  “Aww,” said Randolph. “What? Why?”

  “Because, Mr. Einstein, two coordinates don’t necessarily tell us which way she’s headed,” said Jare. “She could be zigzagging, walking in a circle, anything. If we can find one more clue, and it lines up with what we’ve already got, then we’ll have a direction I can trust. Now let’s see. How do I want to do this?” He spread out his crinkly new map.

  “Randolph, you and your grumpy pals head down this old mine trail,” he instructed. “Audrey’s team, take that sector over there.” Once again, he directed us into the emptiest, flattest, driest, hottest part of the countryside. “And if there’s anything to find, you better find it. And if I come along behind you and find there was something to find, and you didn’t find it, then there’s not gonna be anything left of you to find.”

  “Jare has such a way with words,” muttered Audrey as soon as we’d worked our way out of his earshot.

  “Why’d Jare send us out here?” wondered Louis, scanning the emptiness all around. “There’s no way Daphne came in this direction. She’d have to be crazy. I’ll bet you a night in the presidential suite at the El Paso Doubletree that she took off down that mine trail he sent Randolph to search.”

  “You know,” Kate said, “it would m
ake Randolph’s day—”



  “—if he were actually the one to rescue Daphne.”

  “So maybe Jare hopes it’ll make him easier to live with,” concluded Kate.

  We searched in silence for a while, and Louis spotted a roadrunner nest and I found a tangle of barbed wire left over from somebody’s old cattle ranch. Louis found the skeleton of a mountain lion, fangs and all.

  “Wow. Jare wasn’t kidding,” I said. “Mastodons to mountain lions.”

  Kate spotted a brass button.

  “You know what I can’t figure out?” asked Audrey finally.

  “What Randolph does with all his T-shirt sleeves after he cuts them off?” asked Louis.

  “Ha ha ha. I can’t figure out why Jare would lie about his reason for not playing in the NFL,” said Audrey.

  “Yeah, why does he have to keep saying he had better things to do?” asked Kate. “What football player has better things to do than the NFL?”

  “Hold on,” I said. Because as soon as Audrey brought up Jare and the NFL again, I scanned a few pages of the old NFL record book where I used to find facts to amuse Hardy Gillooly. “Jare isn’t lying about his reasons.”

  “He’s not?” said Audrey. She sounded dubious. “He sure looks like it to me.”
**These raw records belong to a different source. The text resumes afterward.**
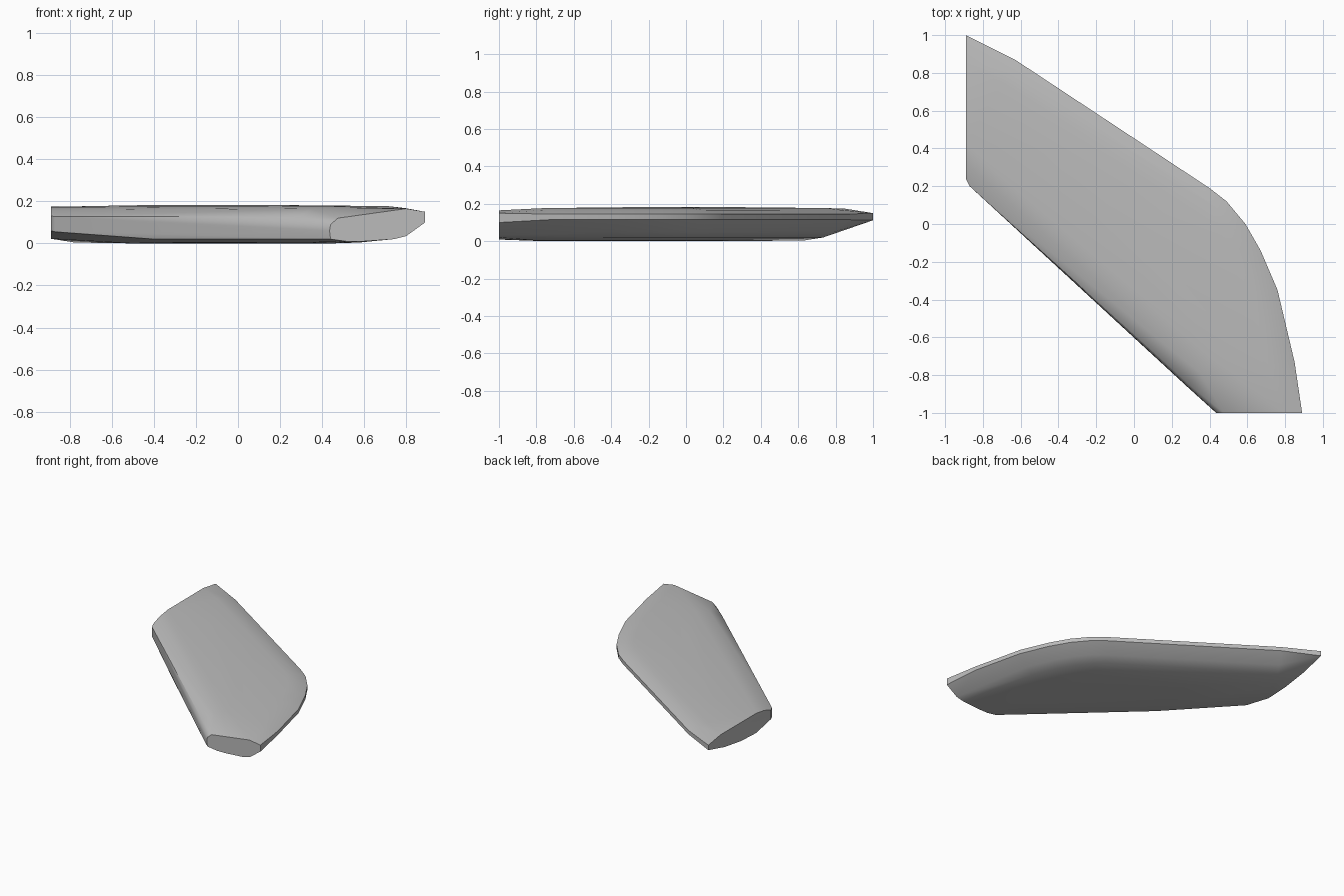
import bpy, bmesh, math
from mathutils import Vector

cube = bpy.data.objects.get("Cube")
if cube:
    bpy.data.objects.remove(cube, do_unlink=True)

SIDE, FRONT = -0.89, -1.0  # planes of the two flat end caps


def inset_points(edge, layers, inward):
    """Offset each interior point of an edge line inwards, once per (inset, z) layer."""
    pts = []
    for a, p, b in zip(edge, edge[1:], edge[2:]):
        t = (Vector(b) - Vector(a)).normalized()
        n = Vector((-t.y, t.x)) * inward
        for inset, z in layers:
            q = Vector(p) + n * inset
            if q.x > SIDE and q.y > FRONT:
                pts.append((q.x, q.y, z))
    return pts


# Curved outer edge: thin upright rim, rounded top, undercut belly
outer_edge = [(SIDE, 1), (-0.63, 0.87), (-0.1, 0.52), (0.4, 0.19), (0.49, 0.12),
              (0.59, 0), (0.67, -0.14), (0.76, -0.35), (0.85, -0.73), (0.89, FRONT)]
outer_layers = [(0, 0.115), (0, 0.145), (0.06, 0.168), (0.14, 0.177),
                (0.09, 0.05), (0.16, 0.02), (0.28, 0.004)]

# Straight inner edge: tall wall with a crease below a wide top chamfer
inner_edge = [(SIDE, 0.24), (-0.87, 0.2), (-0.4, -0.23), (0, -0.6),
              (0.28, -0.86), (0.435, FRONT)]
inner_layers = [(0, 0.05), (0.005, 0.09), (0.015, 0.126), (0.1, 0.164), (0.2, 0.177),
                (0.005, 0.02), (0.06, 0.004)]

points = inset_points(outer_edge, outer_layers, -1)
points += inset_points(inner_edge[1:], inner_layers, 1)
points += [(-0.87, 0.2, 0.055), (-0.87, 0.2, 0.128)]

# Front cap section (x, z)
front_cap = [(0.44, 0.02), (0.435, 0.06), (0.44, 0.09), (0.475, 0.12), (0.8, 0.165),
             (0.89, 0.15), (0.89, 0.1), (0.8, 0.035), (0.74, 0.02), (0.6, 0.01), (0.52, 0.009)]
points += [(x, FRONT, z) for x, z in front_cap]

# Side cap section (y, z)
side_cap = [(0.24, 0.06), (0.24, 0.13), (0.32, 0.158), (0.42, 0.173), (0.85, 0.174),
            (1, 0.15), (1, 0.112), (0.8, 0.06), (0.6, 0.03), (0.42, 0.022)]
points += [(SIDE, y, z) for y, z in side_cap]

# Gentle crown and flat base
points += [(-0.15, 0.1, 0.183), (0.2, -0.3, 0.182), (-0.5, 0.4, 0.181)]
points += [(-0.5, 0.05, 0), (0.45, -0.75, 0), (0.35, -0.3, 0), (-0.3, 0.2, 0)]

# Skin the section points into one solid
bm = bmesh.new()
for p in points:
    bm.verts.new(p)
hull = bmesh.ops.convex_hull(bm, input=bm.verts)
loose = {g for key in ("geom_interior", "geom_unused") for g in hull[key]
         if isinstance(g, bmesh.types.BMVert)}
bmesh.ops.delete(bm, geom=list(loose), context='VERTS')
bmesh.ops.dissolve_limit(bm, angle_limit=math.radians(0.5), verts=bm.verts, edges=bm.edges)
bmesh.ops.recalc_face_normals(bm, faces=bm.faces)
mesh = bpy.data.meshes.new("curved_slab")
bm.to_mesh(mesh)
bm.free()

slab = bpy.data.objects.new("curved_slab", mesh)
bpy.context.collection.objects.link(slab)

# Plain grey material
grey = bpy.data.materials.new("plain_grey")
grey.use_nodes = True
colour = (0.5, 0.5, 0.5, 1)
grey.diffuse_color = colour
grey.node_tree.nodes["Principled BSDF"].inputs["Base Color"].default_value = colour
mesh.materials.append(grey)

# Smooth skin with crisp cap edges
bpy.ops.object.select_all(action='DESELECT')
slab.select_set(True)
bpy.context.view_layer.objects.active = slab
bpy.ops.object.shade_smooth_by_angle(angle=math.radians(35))
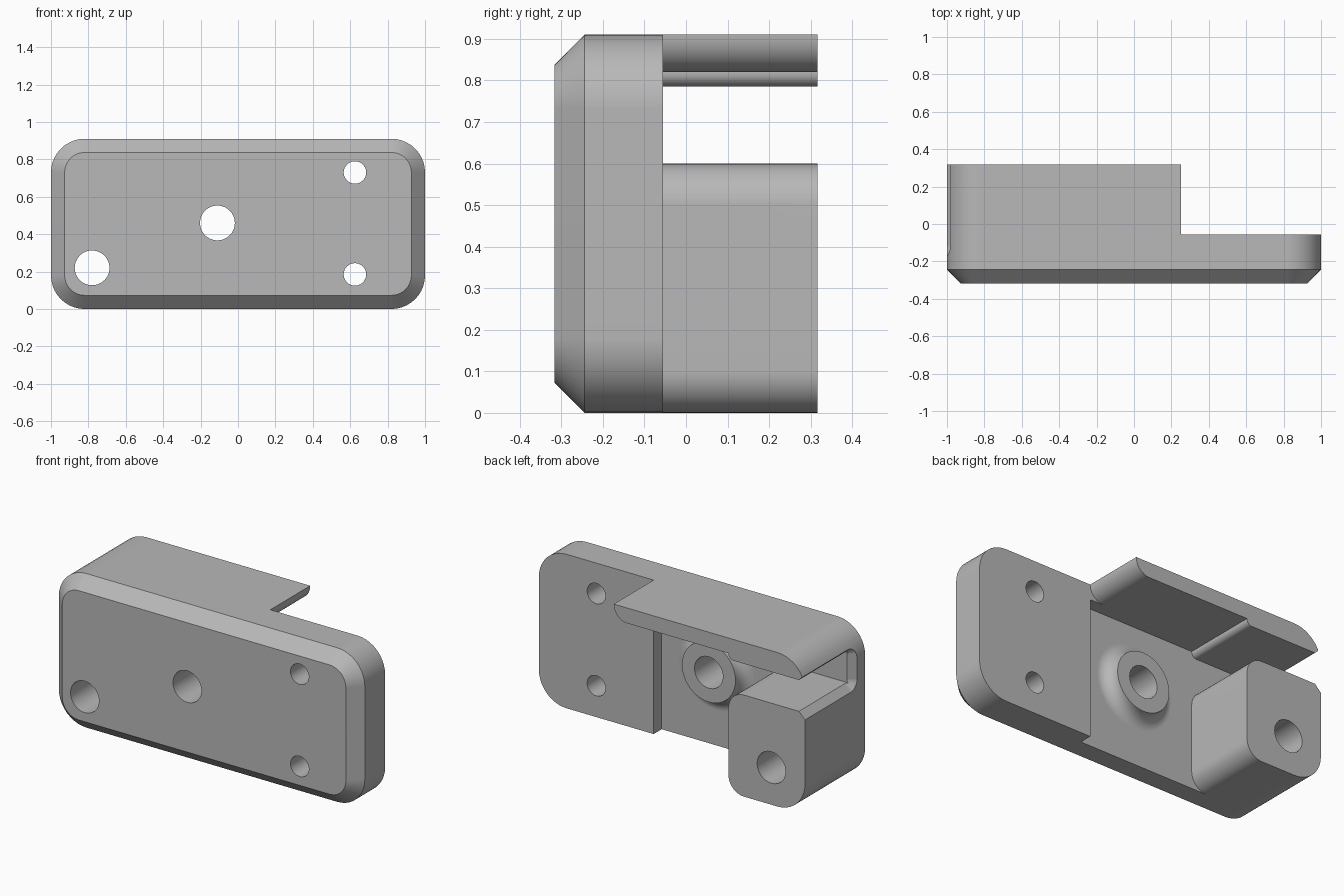
import bpy, bmesh, math
from mathutils import Vector

old = bpy.data.objects.get("Cube")
if old:
    bpy.data.objects.remove(old, do_unlink=True)

FRONT, PLATE_BACK, FLOOR, BACK = -0.317, -0.055, -0.13, 0.317
TOP, CHAMFER = 0.91, 0.073

grey = bpy.data.materials.new("plain grey")
grey.use_nodes = True
colour = (0.48, 0.48, 0.48, 1)
grey.diffuse_color = colour
grey.node_tree.nodes["Principled BSDF"].inputs["Base Color"].default_value = colour


def rounded(corners, steps=10):
    """Outline from (u, v, radius) corners, with each radius as a fillet arc."""
    out = []
    for i, (u, v, r) in enumerate(corners):
        p = Vector((u, v))
        if r == 0:
            out.append(p)
            continue
        a = (Vector(corners[i - 1][:2]) - p).normalized()
        b = (Vector(corners[(i + 1) % len(corners)][:2]) - p).normalized()
        centre = p + (a + b) * r
        for k in range(steps + 1):
            t = k / steps * math.pi / 2
            out.append(centre - b * r * math.cos(t) - a * r * math.sin(t))
    return out


def loft(name, sections):
    """Closed solid through matching rings of points."""
    bm = bmesh.new()
    rings = [[bm.verts.new(p) for p in s] for s in sections]
    n = len(rings[0])
    for lo, hi in zip(rings, rings[1:]):
        for i in range(n):
            j = (i + 1) % n
            bm.faces.new((lo[i], lo[j], hi[j], hi[i]))
    bm.faces.new(rings[0])
    bm.faces.new(rings[-1])
    bmesh.ops.recalc_face_normals(bm, faces=bm.faces)
    mesh = bpy.data.meshes.new(name)
    bm.to_mesh(mesh)
    bm.free()
    mesh.materials.append(grey)
    ob = bpy.data.objects.new(name, mesh)
    bpy.context.collection.objects.link(ob)
    return ob


def at_y(outline, y):
    return [(p.x, y, p.y) for p in outline]


def prism(name, corners, y0, y1):
    outline = rounded(corners)
    return loft(name, [at_y(outline, y0), at_y(outline, y1)])


def circle(x, z, r, n=48):
    return [Vector((x + r * math.cos(2 * math.pi * i / n),
                    z + r * math.sin(2 * math.pi * i / n))) for i in range(n)]


def combine(target, other, operation):
    other.hide_render = True
    mod = target.modifiers.new(operation, "BOOLEAN")
    mod.operation, mod.solver, mod.object = operation, "EXACT", other
    bpy.context.view_layer.objects.active = target
    bpy.ops.object.modifier_apply(modifier=mod.name)
    bpy.data.objects.remove(other, do_unlink=True)


def plate_outline(inset):
    r = 0.18 - inset
    a, lo, hi = 1 - inset, inset, TOP - inset
    return rounded([(-a, lo, r), (a, lo, r), (a, hi, r), (-a, hi, r)])


# Plate with a chamfered front rim
bracket = loft("mounting_bracket", [
    at_y(plate_outline(CHAMFER), FRONT),
    at_y(plate_outline(0), FRONT + CHAMFER),
    at_y(plate_outline(0), PLATE_BACK)])

# Shallow pocket in the back, open below and to the side
combine(bracket, prism("pocket", [(-1.1, -0.1, 0), (0.25, -0.1, 0),
                                  (0.25, 0.82, 0), (-1.1, 0.82, 0)], FLOOR, 0.1),
        "DIFFERENCE")

# Top flange and end post as one hooked profile
combine(bracket, prism("flange_and_post", [
    (-0.5, 0.82, 0), (0.25, 0.82, 0.088), (0.25, TOP, 0), (-1, TOP, 0.18),
    (-1, 0, 0.18), (-0.5, 0, 0.1)], -0.2, BACK), "UNION")

# Slot between flange and post
combine(bracket, prism("slot", [
    (-1.1, 0.6, 0), (-0.5, 0.6, 0.1), (-0.5, 0.4, 0), (-0.4, 0.4, 0),
    (-0.4, 0.82, 0), (-0.5, 0.82, 0), (-0.5, 0.785, 0.032), (-1.1, 0.785, 0)],
    FLOOR, 0.5), "DIFFERENCE")


# Flared mouth of the slot
def mouth_ring(x, grow):
    lo, hi, y = 0.6 - grow, 0.785 + grow, FLOOR - grow
    outline = rounded([(y, lo, 0.02 + grow), (0.5, lo, 0),
                       (0.5, hi, 0), (y, hi, 0.02 + grow)])
    return [(x, p.x, p.y) for p in outline]


combine(bracket, loft("slot_mouth", [mouth_ring(-0.96, 0), mouth_ring(-1.02, 0.06)]),
        "DIFFERENCE")

# Round boss with a concave foot
rings = [at_y(circle(-0.11, 0.46, 0.25), -0.2)]
for k in range(9):
    t = k / 8 * math.pi / 2
    rings.append(at_y(circle(-0.11, 0.46, 0.25 - 0.075 * math.sin(t)),
                      PLATE_BACK - 0.075 * math.cos(t)))
combine(bracket, loft("boss", rings), "UNION")

# Through holes
for x, z, r in [(-0.78, 0.22, 0.093), (-0.11, 0.46, 0.093),
                (0.625, 0.73, 0.06), (0.625, 0.185, 0.06)]:
    ring = circle(x, z, r)
    combine(bracket, loft("hole", [at_y(ring, -0.5), at_y(ring, 0.5)]), "DIFFERENCE")

# Shading
bpy.ops.object.select_all(action="DESELECT")
bracket.select_set(True)
bpy.context.view_layer.objects.active = bracket
bpy.ops.object.shade_smooth_by_angle(angle=math.radians(30))
weighted = bracket.modifiers.new("even_shading", "WEIGHTED_NORMAL")
weighted.keep_sharp = True
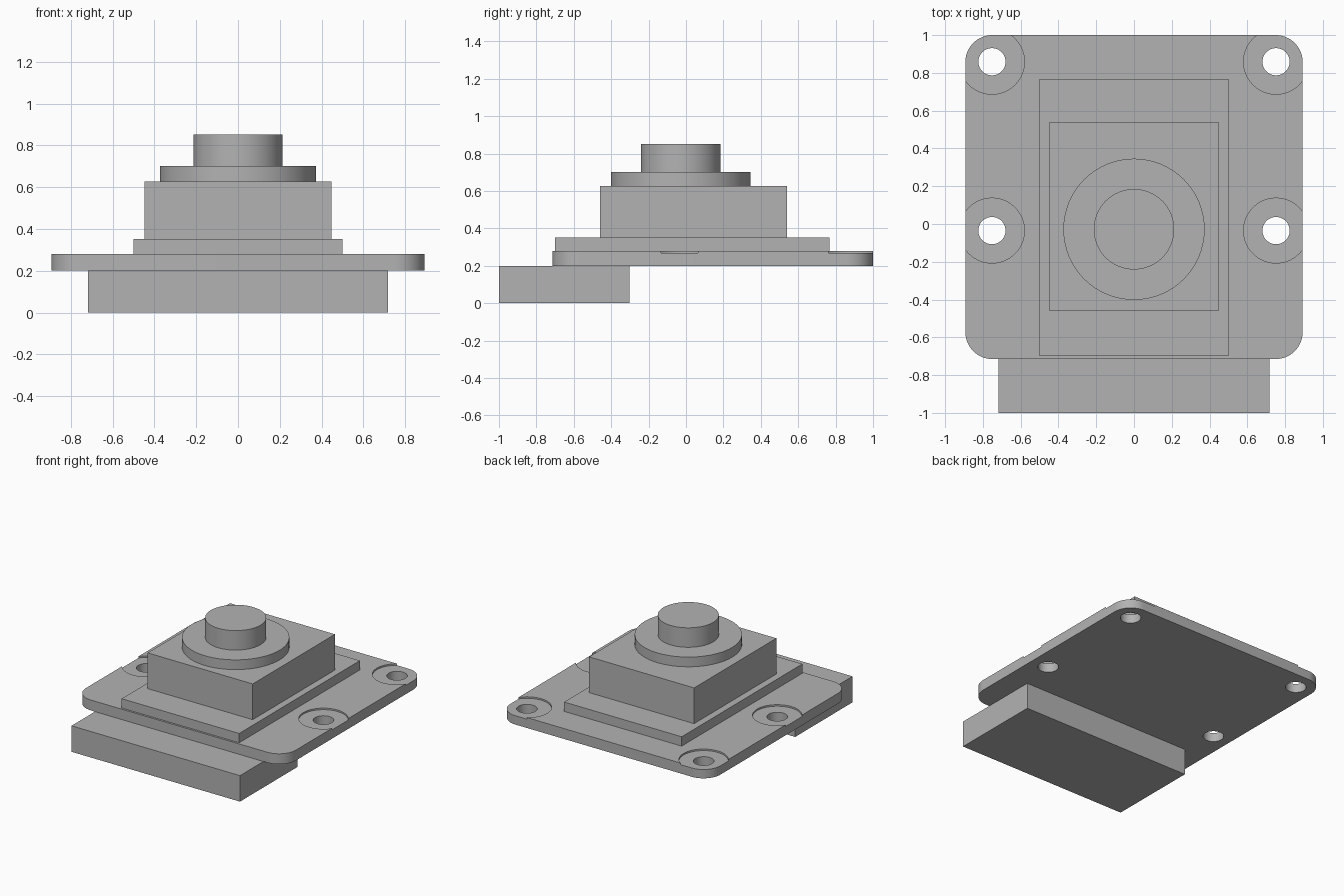
import bpy
import bmesh
import math

cube = bpy.data.objects.get("Cube")
if cube:
    bpy.data.objects.remove(cube, do_unlink=True)

grey = bpy.data.materials.new("plain_grey")
grey.use_nodes = True
colour = (0.45, 0.45, 0.45, 1)
grey.diffuse_color = colour
grey.node_tree.nodes["Principled BSDF"].inputs["Base Color"].default_value = colour


def prism(name, outline, z0, z1):
    """Extrude a closed outline from z0 up to z1."""
    bm = bmesh.new()
    base = bm.faces.new([bm.verts.new((x, y, z0)) for x, y in outline])
    top = bmesh.ops.extrude_face_region(bm, geom=[base])["geom"]
    verts = [v for v in top if isinstance(v, bmesh.types.BMVert)]
    bmesh.ops.translate(bm, verts=verts, vec=(0, 0, z1 - z0))
    bmesh.ops.recalc_face_normals(bm, faces=bm.faces)
    mesh = bpy.data.meshes.new(name)
    bm.to_mesh(mesh)
    bm.free()
    mesh.materials.append(grey)
    obj = bpy.data.objects.new(name, mesh)
    bpy.context.collection.objects.link(obj)
    return obj


def arc(x, y, r, start, sweep, steps):
    angles = [start + sweep * i / steps for i in range(steps + 1)]
    return [(x + r * math.cos(a), y + r * math.sin(a)) for a in angles]


def box(name, half_x, y0, y1, z0, z1):
    outline = [(-half_x, y0), (half_x, y0), (half_x, y1), (-half_x, y1)]
    return prism(name, outline, z0, z1)


def disc(name, x, y, r, z0, z1):
    return prism(name, arc(x, y, r, 0, math.tau, 64)[:-1], z0, z1)


def smooth(obj):
    bpy.ops.object.select_all(action="DESELECT")
    obj.select_set(True)
    bpy.context.view_layer.objects.active = obj
    bpy.ops.object.shade_smooth_by_angle(angle=math.radians(30))


def cut(target, cutter):
    mod = target.modifiers.new("cut", "BOOLEAN")
    mod.operation = "DIFFERENCE"
    mod.solver = "EXACT"
    mod.object = cutter
    bpy.context.view_layer.objects.active = target
    bpy.ops.object.modifier_apply(modifier=mod.name)
    bpy.data.objects.remove(cutter, do_unlink=True)


# Rounded mounting plate
half_x, front, back, corner = 0.893, -0.715, 1.0, 0.143
centres = [(half_x - corner, back - corner), (corner - half_x, back - corner),
           (corner - half_x, front + corner), (half_x - corner, front + corner)]
outline = []
for i, (x, y) in enumerate(centres):
    outline += arc(x, y, corner, i * math.pi / 2, math.pi / 2, 16)
plate = prism("mounting_plate", outline, 0.2, 0.28)

# Screw holes with shallow round recesses
for side in (-1, 1):
    for y in (-0.035, 0.859):
        cut(plate, disc("recess_cutter", side * 0.752, y, 0.172, 0.268, 0.4))
        cut(plate, disc("hole_cutter", side * 0.752, y, 0.072, 0.1, 0.4))
smooth(plate)

# Connector block under the front edge
box("connector_block", 0.717, -1.0, -0.303, 0, 0.2)

# Stepped housing
box("housing_base", 0.5, -0.7, 0.767, 0.28, 0.352)
box("housing", 0.447, -0.46, 0.54, 0.352, 0.627)

# Round collar and barrel
smooth(disc("collar", 0, -0.028, 0.374, 0.627, 0.702))
smooth(disc("barrel", 0, -0.028, 0.213, 0.702, 0.852))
  “He’s lying about playing,” I said. “Because actually, he didn’t skip the NFL. He got drafted by the Cleveland Browns, and he started at quarterback the first game of his rookie season!”

  “Then why does he keep telling us he didn’t play?” asked Louis.

  “Because,” I said, turning the page of the record book in my head, “he was the worst quarterback ever to suit up in the National Football League.”

  “How can somebody be the worst quarterback?” asked Kate.

  “You have to be really special. Especially bad. Like Jare. He holds the all-time record for single-game futility,” I replied. It was all there at the bottom of the last page of the chapter on quarterbacks. I’d never noticed it before. I guess I’d never looked. Because what fun would records like this have been for Hardy Gillooly? Hardy was all about winners. He wouldn’t have wanted to hear about Jare. “During his first and only NFL appearance, Jared Eastbrook threw a total of four passes. Each was intercepted and two were returned for touchdowns, all in the first half. Eastbrook was benched before the start of the third quarter and did not take the field again. Eastbrook sustained an unsubstantiated toe injury in practice the following week, and subsequently never played football again.”